[Work required]:
Copy out each line of the data below in which the string "loft" appears.

*** Opening of Material for the task ***

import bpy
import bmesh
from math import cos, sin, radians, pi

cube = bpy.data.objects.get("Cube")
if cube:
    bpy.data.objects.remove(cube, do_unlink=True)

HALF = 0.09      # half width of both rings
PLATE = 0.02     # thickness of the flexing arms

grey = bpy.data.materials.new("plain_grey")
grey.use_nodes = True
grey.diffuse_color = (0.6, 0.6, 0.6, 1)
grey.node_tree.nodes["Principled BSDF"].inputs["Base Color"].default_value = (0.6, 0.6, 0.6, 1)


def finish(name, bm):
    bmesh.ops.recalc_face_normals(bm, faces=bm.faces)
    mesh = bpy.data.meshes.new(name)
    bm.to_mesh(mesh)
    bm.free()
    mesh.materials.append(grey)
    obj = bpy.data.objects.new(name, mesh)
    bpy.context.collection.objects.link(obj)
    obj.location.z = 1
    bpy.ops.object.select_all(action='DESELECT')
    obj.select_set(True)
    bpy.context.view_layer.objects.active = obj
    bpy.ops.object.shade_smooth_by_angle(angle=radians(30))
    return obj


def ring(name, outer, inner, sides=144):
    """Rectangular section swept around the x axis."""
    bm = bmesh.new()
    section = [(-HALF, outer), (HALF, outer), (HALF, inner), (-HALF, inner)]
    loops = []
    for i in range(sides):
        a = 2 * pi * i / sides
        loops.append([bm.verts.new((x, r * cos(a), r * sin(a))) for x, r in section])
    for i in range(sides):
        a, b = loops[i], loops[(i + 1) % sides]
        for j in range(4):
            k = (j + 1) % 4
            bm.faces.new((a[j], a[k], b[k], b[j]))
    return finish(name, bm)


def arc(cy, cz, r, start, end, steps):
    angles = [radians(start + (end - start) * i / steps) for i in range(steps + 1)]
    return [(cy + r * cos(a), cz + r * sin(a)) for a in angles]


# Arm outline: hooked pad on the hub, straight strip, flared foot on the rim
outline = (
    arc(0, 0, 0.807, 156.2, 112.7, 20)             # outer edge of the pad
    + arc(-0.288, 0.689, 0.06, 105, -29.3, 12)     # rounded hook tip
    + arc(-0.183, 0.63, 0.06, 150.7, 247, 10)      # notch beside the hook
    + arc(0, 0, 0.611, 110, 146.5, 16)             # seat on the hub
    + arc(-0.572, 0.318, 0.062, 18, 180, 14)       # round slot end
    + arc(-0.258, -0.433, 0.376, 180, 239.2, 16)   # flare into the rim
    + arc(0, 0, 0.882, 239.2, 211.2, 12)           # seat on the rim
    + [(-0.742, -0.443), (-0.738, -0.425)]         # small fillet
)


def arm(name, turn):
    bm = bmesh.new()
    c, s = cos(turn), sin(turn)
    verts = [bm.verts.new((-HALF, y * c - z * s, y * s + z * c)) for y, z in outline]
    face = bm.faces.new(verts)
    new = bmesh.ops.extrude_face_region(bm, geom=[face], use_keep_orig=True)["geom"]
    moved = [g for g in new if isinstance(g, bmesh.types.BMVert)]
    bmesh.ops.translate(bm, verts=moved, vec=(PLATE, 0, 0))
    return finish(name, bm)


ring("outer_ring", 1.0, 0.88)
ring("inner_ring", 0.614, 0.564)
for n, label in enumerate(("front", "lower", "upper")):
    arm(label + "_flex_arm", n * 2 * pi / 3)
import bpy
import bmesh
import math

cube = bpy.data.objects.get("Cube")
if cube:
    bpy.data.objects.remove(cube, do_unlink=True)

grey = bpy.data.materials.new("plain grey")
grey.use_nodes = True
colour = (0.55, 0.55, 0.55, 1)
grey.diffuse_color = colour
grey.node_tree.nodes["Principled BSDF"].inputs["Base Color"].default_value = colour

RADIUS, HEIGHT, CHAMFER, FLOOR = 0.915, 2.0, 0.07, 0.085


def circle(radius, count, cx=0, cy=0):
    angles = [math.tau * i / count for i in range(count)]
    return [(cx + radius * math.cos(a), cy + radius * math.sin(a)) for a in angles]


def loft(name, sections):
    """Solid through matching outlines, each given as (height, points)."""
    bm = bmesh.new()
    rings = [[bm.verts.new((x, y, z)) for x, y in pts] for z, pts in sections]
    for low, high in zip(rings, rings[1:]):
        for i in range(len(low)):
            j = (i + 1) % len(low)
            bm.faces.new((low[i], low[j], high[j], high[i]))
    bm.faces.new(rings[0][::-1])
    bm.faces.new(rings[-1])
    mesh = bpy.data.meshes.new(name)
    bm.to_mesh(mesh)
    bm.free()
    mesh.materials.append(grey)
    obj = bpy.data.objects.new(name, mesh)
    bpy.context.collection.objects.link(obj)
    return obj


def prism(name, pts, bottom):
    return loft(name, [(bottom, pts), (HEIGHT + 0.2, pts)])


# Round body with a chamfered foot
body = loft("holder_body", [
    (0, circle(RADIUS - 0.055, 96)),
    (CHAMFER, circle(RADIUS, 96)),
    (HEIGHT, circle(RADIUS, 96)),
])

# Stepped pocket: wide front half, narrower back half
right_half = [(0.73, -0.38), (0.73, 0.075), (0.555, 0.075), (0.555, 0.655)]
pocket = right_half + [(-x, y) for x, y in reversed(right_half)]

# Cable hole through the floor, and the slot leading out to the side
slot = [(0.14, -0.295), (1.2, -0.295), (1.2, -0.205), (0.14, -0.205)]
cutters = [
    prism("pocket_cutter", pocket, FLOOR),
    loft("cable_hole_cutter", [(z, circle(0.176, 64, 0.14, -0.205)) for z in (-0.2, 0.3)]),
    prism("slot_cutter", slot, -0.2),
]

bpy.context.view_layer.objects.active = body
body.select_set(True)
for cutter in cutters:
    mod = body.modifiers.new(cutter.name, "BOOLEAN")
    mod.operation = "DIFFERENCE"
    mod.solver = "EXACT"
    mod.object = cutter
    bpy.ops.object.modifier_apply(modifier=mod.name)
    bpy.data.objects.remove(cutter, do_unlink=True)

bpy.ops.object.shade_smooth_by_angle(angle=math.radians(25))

*** Close of Material for the task ***

[The answer]:
def loft(name, sections):
    return loft(name, [(bottom, pts), (HEIGHT + 0.2, pts)])
body = loft("holder_body", [
    loft("cable_hole_cutter", [(z, circle(0.176, 64, 0.14, -0.205)) for z in (-0.2, 0.3)]),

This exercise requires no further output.